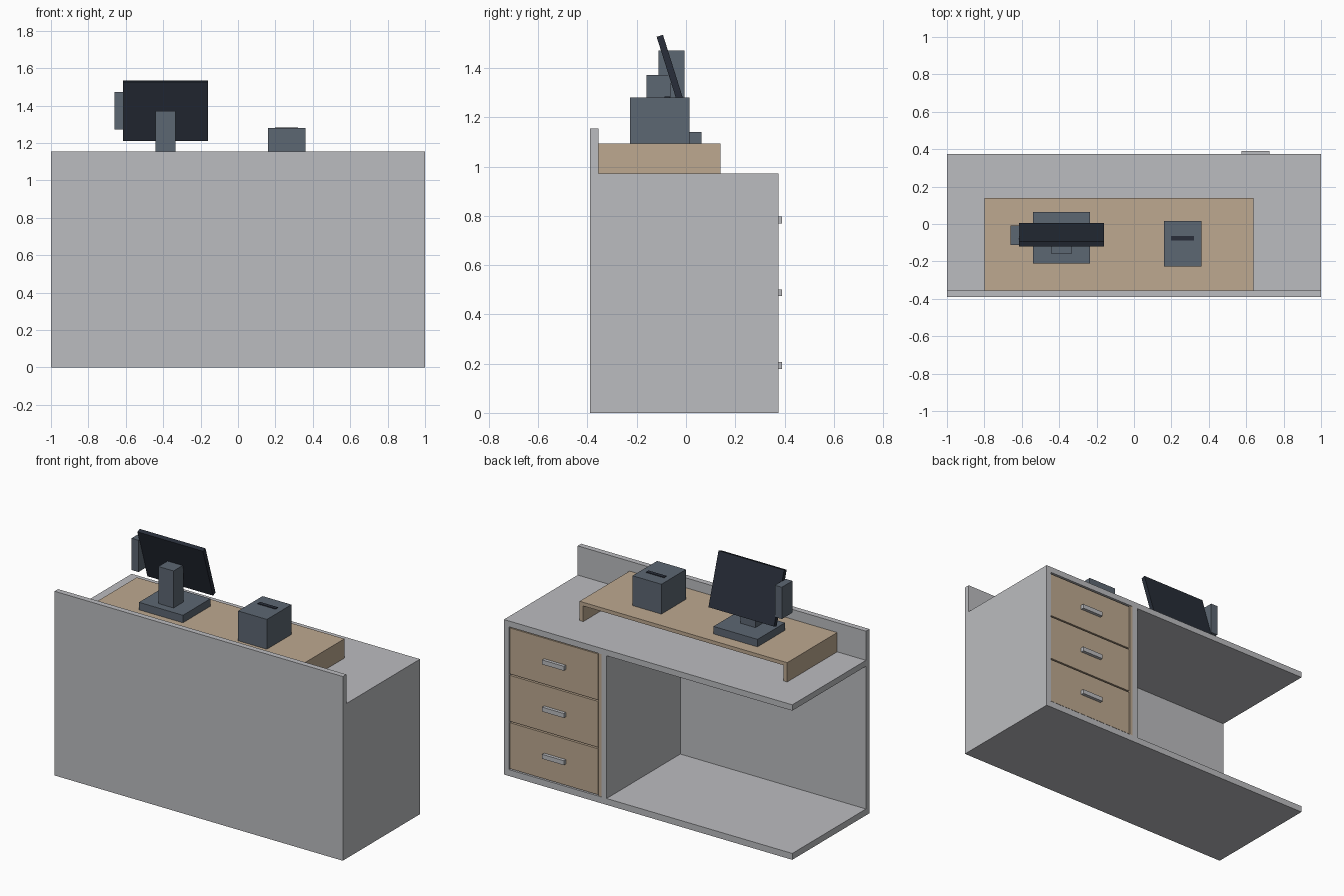
import bpy, math

if "Cube" in bpy.data.objects:
    bpy.data.objects.remove(bpy.data.objects["Cube"])


def mat(name, rgb):
    m = bpy.data.materials.new(name)
    m.diffuse_color = (*rgb, 1)
    m.use_nodes = True
    m.node_tree.nodes["Principled BSDF"].inputs["Base Color"].default_value = m.diffuse_color
    return m


GREY = mat("light grey laminate", (0.50, 0.505, 0.525))
WOOD = mat("tan wood", (0.51, 0.395, 0.28))
SLATE = mat("slate plastic", (0.108, 0.135, 0.170))
DARK = mat("dark glass", (0.021, 0.027, 0.041))


def box(name, x, y, z, material, tilt=0):
    """Box from (min, max) ranges, optionally tilted about its x axis."""
    bpy.ops.mesh.primitive_cube_add(
        size=1, location=[sum(r) / 2 for r in (x, y, z)])
    o = bpy.context.object
    o.name = name
    o.scale = [r[1] - r[0] for r in (x, y, z)]
    bpy.ops.object.transform_apply(location=False, rotation=False, scale=True)
    o.rotation_euler.x = tilt
    o.data.materials.append(material)
    return o


FRONT, INNER, BACK = -0.39, -0.355, 0.375

# Counter carcass, open on the left
box("base_slab", (-1, 1), (FRONT, BACK), (0, 0.04), GREY)
box("front_panel", (-1, 1), (FRONT, INNER), (0.04, 0.935), GREY)
box("counter_top", (-1, 1), (FRONT, BACK), (0.935, 0.972), GREY)
box("front_upstand", (-1, 1), (FRONT, INNER), (0.972, 1.155), GREY)
box("side_panel", (0.965, 1), (INNER, BACK), (0.04, 0.935), GREY)
box("divider", (0.288, 0.325), (INNER, BACK), (0.04, 0.935), GREY)

# Drawer cabinet with three drawers and bar handles
box("drawer_cabinet", (0.345, 0.965), (INNER, 0.345), (0.04, 0.935), WOOD)
box("drawer_side", (0.325, 0.345), (INNER, BACK - 0.002), (0.04, 0.935), WOOD)
for i in range(3):
    z = 0.045 + i * 0.297
    box(f"drawer_front_{i + 1}", (0.35, 0.962), (0.345, 0.37),
        (z, z + 0.288), WOOD)
    h = 0.192 + i * 0.296
    box(f"drawer_handle_{i + 1}", (0.575, 0.725), (0.37, 0.39),
        (h - 0.014, h + 0.014), GREY)

# Raised shelf on the counter
box("riser_top", (-0.8, 0.64), (INNER, 0.14), (1.07, 1.093), WOOD)
for side, x in (("left", -0.8), ("right", 0.615)):
    box(f"riser_leg_{side}", (x, x + 0.025), (INNER, 0.14),
        (0.972, 1.07), WOOD)

# Monitor with stand and side reader
box("monitor_base", (-0.54, -0.235), (-0.21, 0.063), (1.093, 1.14), SLATE)
box("monitor_stand", (-0.44, -0.335), (-0.16, -0.06), (1.14, 1.372), SLATE)
box("monitor_screen", (-0.615, -0.16), (-0.07, -0.043), (1.207, 1.539),
    DARK, math.radians(17.5))
box("card_reader", (-0.66, -0.612), (-0.112, -0.007), (1.273, 1.472), SLATE)

# Receipt printer with paper slot
box("printer", (0.16, 0.36), (-0.228, 0.015), (1.093, 1.28), SLATE)
box("printer_slot", (0.197, 0.322), (-0.088, -0.064), (1.278, 1.284), DARK)
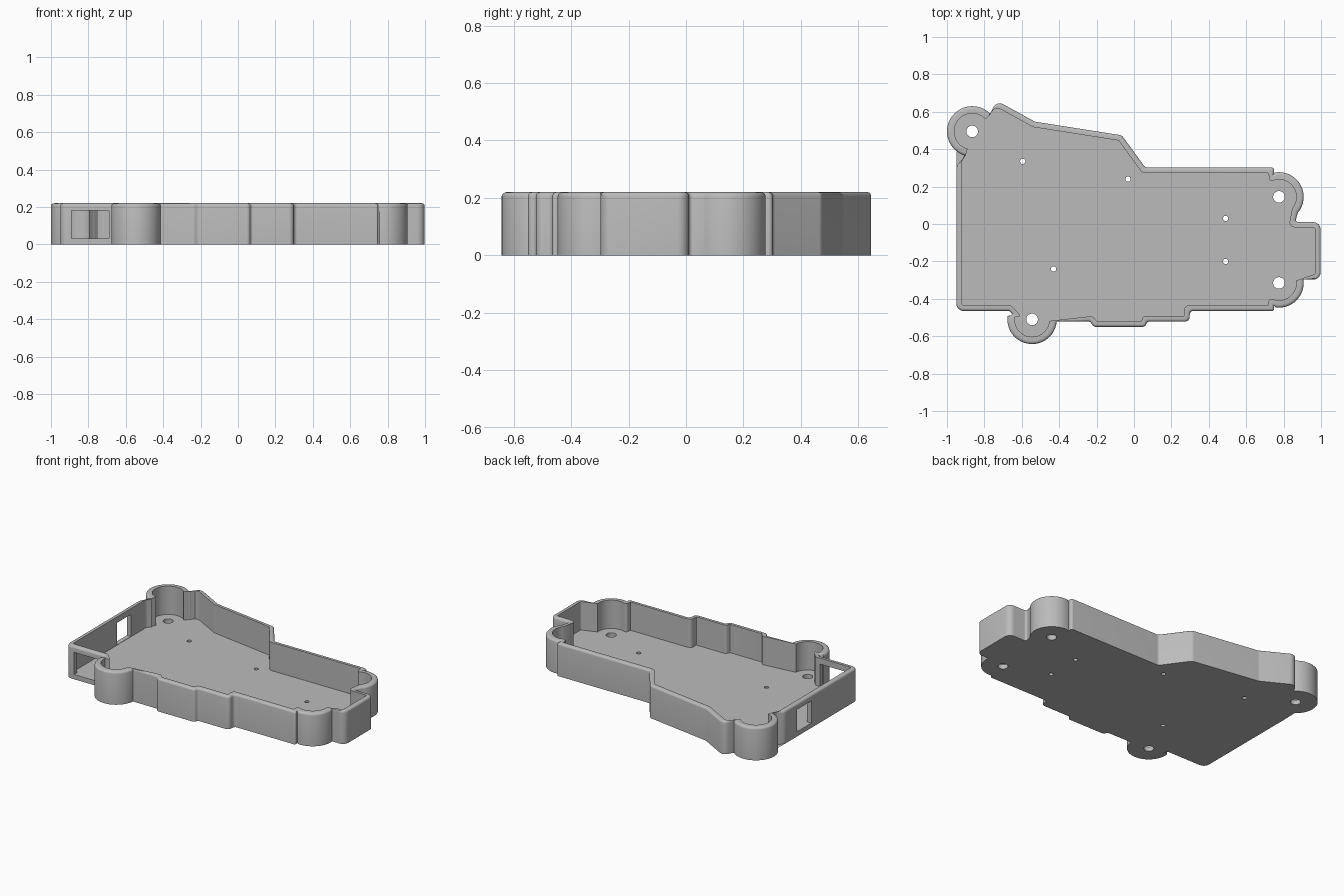
import bpy, bmesh
from math import sin, cos, tan, radians, pi, hypot, atan2
from mathutils import Vector, Matrix

cube = bpy.data.objects.get("Cube")
if cube:
    bpy.data.objects.remove(cube)

HEIGHT, FLOOR, WALL, ROUND = 0.22, 0.03, 0.03, 0.014

# Screw lobes: centre, radius, start and end angle
LOBES = {
    "front": (-0.545, -0.51, 0.132, 172, 355),
    "side_front": (0.775, -0.315, 0.132, 262, 368),
    "side_back": (0.775, 0.145, 0.132, -40, 100),
    "back": (-0.865, 0.495, 0.135, 43, 255),
}

# Counter-clockwise outline: corners as (x, y, fillet radius), or lobe names
OUTLINE = [
    (-0.95, -0.465, 0.04), (-0.667, -0.465, 0.015), (-0.645, -0.485, 0.008),
    "front",
    (-0.235, -0.522, 0.015), (-0.215, -0.55, 0.025), (0.06, -0.55, 0.025),
    (0.07, -0.522, 0.015), (0.298, -0.522, 0.035), (0.298, -0.465, 0.02),
    (0.752, -0.465, 0.02), (0.745, -0.435, 0.008),
    "side_front",
    (0.998, -0.298, 0.04), (0.998, 0.01, 0.04), (0.862, 0.01, 0.012),
    "side_back",
    (0.745, 0.265, 0.008), (0.752, 0.302, 0.03), (0.06, 0.302, 0.02),
    (-0.065, 0.474, 0.03), (-0.53, 0.547, 0.03), (-0.735, 0.66, 0.04),
    (-0.775, 0.578, 0.008),
    "back",
    (-0.895, 0.372, 0.008), (-0.95, 0.31, 0.05),
]


def lobe_point(lobe, angle, inset):
    x, y, r = lobe[:3]
    a = radians(angle)
    return Vector((x + (r - inset) * cos(a), y + (r - inset) * sin(a)))


def outline(inset):
    """Outline moved inward, with the same point count for every inset."""
    raw = []
    for item in OUTLINE:
        if isinstance(item, str):
            lobe, steps = LOBES[item], 28
            for k in range(steps + 1):
                a = lobe[3] + (lobe[4] - lobe[3]) * k / steps
                raw.append((lobe_point(lobe, a, 0), lobe_point(lobe, a, inset * 1.3), None))
        else:
            raw.append((Vector(item[:2]), None, item[2]))
    count = len(raw)

    # Mitre each free corner inward
    moved, radii = [], []
    for i, (p, ready, r) in enumerate(raw):
        radii.append(r)
        if ready is not None:
            moved.append(ready)
            continue
        d0 = (p - raw[i - 1][0]).normalized()
        d1 = (raw[(i + 1) % count][0] - p).normalized()
        n0, n1 = Vector((-d0.y, d0.x)), Vector((-d1.y, d1.x))
        mid = (n0 + n1).normalized()
        moved.append(p + mid * inset * min(1 / max(mid.dot(n0), 0.1), 1.5))
        radii[-1] = max(r - inset, 0.004) if d0.cross(d1) > 0 else r + inset * 0.5

    # Round the corners
    points, steps = [], 6
    for i, (p, r) in enumerate(zip(moved, radii)):
        if r is None:
            points.append(p)
            continue
        a, b = moved[i - 1] - p, moved[(i + 1) % count] - p
        half = a.angle(b) / 2
        reach = min(r / tan(half), 0.45 * a.length, 0.45 * b.length)
        start, end = p + a.normalized() * reach, p + b.normalized() * reach
        r = reach * tan(half)
        centre = p + (a.normalized() + b.normalized()).normalized() * hypot(r, reach)
        a0 = atan2(*(start - centre).yx)
        sweep = (atan2(*(end - centre).yx) - a0 + pi) % (2 * pi) - pi
        for k in range(steps + 1):
            t = a0 + sweep * k / steps
            points.append(centre + Vector((cos(t), sin(t))) * r)
    return points


def finish(bm, name):
    bmesh.ops.recalc_face_normals(bm, faces=bm.faces)
    mesh = bpy.data.meshes.new(name)
    bm.to_mesh(mesh)
    bm.free()
    obj = bpy.data.objects.new(name, mesh)
    bpy.context.collection.objects.link(obj)
    return obj


# Tray: bottom, outer wall, rounded rim, inner wall and floor
rings = [(0, 0)]
for k in range(5):
    t = k / 4 * pi / 2
    rings.append((ROUND * (1 - cos(t)), HEIGHT - ROUND * (1 - sin(t))))
rings += [(WALL, HEIGHT), (WALL, FLOOR)]

bm = bmesh.new()
loops = [[bm.verts.new((p.x, p.y, z)) for p in outline(inset)] for inset, z in rings]
for low, high in zip(loops, loops[1:]):
    n = len(low)
    for i in range(n):
        j = (i + 1) % n
        bm.faces.new((low[i], low[j], high[j], high[i]))
bm.faces.new(loops[0][::-1])
bm.faces.new(loops[-1])
tray = finish(bm, "tray")

# Cutters: screw holes, locating holes and two wall openings
bm = bmesh.new()


def hole(x, y, r):
    bmesh.ops.create_cone(bm, cap_ends=True, segments=32, radius1=r, radius2=r,
                          depth=0.2, matrix=Matrix.Translation((x, y, 0)))


def opening(x0, x1, y0, y1, z0=0.032, z1=0.18):
    mid = Vector((x0 + x1, y0 + y1, z0 + z1)) / 2
    size = Matrix.Diagonal((x1 - x0, y1 - y0, z1 - z0, 1))
    bmesh.ops.create_cube(bm, size=1, matrix=Matrix.Translation(mid) @ size)


for lobe in LOBES.values():
    hole(lobe[0], lobe[1], 0.031)
for x, y in [(-0.595, 0.335), (-0.032, 0.24), (0.49, 0.03), (0.49, -0.2), (-0.43, -0.24)]:
    hole(x, y, 0.014)
opening(-0.89, -0.69, -0.5, -0.42)
opening(-1.0, -0.9, 0.03, 0.18)
cutter = finish(bm, "opening_cutter")
cutter.hide_render = True

cut = tray.modifiers.new("openings", 'BOOLEAN')
cut.operation, cut.solver, cut.object = 'DIFFERENCE', 'EXACT', cutter
bpy.ops.object.select_all(action='DESELECT')
bpy.context.view_layer.objects.active = tray
tray.select_set(True)
bpy.ops.object.modifier_apply(modifier=cut.name)
bpy.data.objects.remove(cutter)

# Single grey plastic
grey = bpy.data.materials.new("grey_plastic")
grey.use_nodes = True
colour = (0.5, 0.5, 0.5, 1)
grey.diffuse_color = colour
grey.node_tree.nodes["Principled BSDF"].inputs["Base Color"].default_value = colour
tray.data.materials.clear()
tray.data.materials.append(grey)
bpy.ops.object.shade_smooth_by_angle(angle=radians(30))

============================================================

*What you should do*.
Everything in the material above from the line that has "a, b = moved[i" through the line that has "start, end = p" must be duplicated exactly, with no other lines given.

*Solution below*.
        a, b = moved[i - 1] - p, moved[(i + 1) % count] - p
        half = a.angle(b) / 2
        reach = min(r / tan(half), 0.45 * a.length, 0.45 * b.length)
        start, end = p + a.normalized() * reach, p + b.normalized() * reach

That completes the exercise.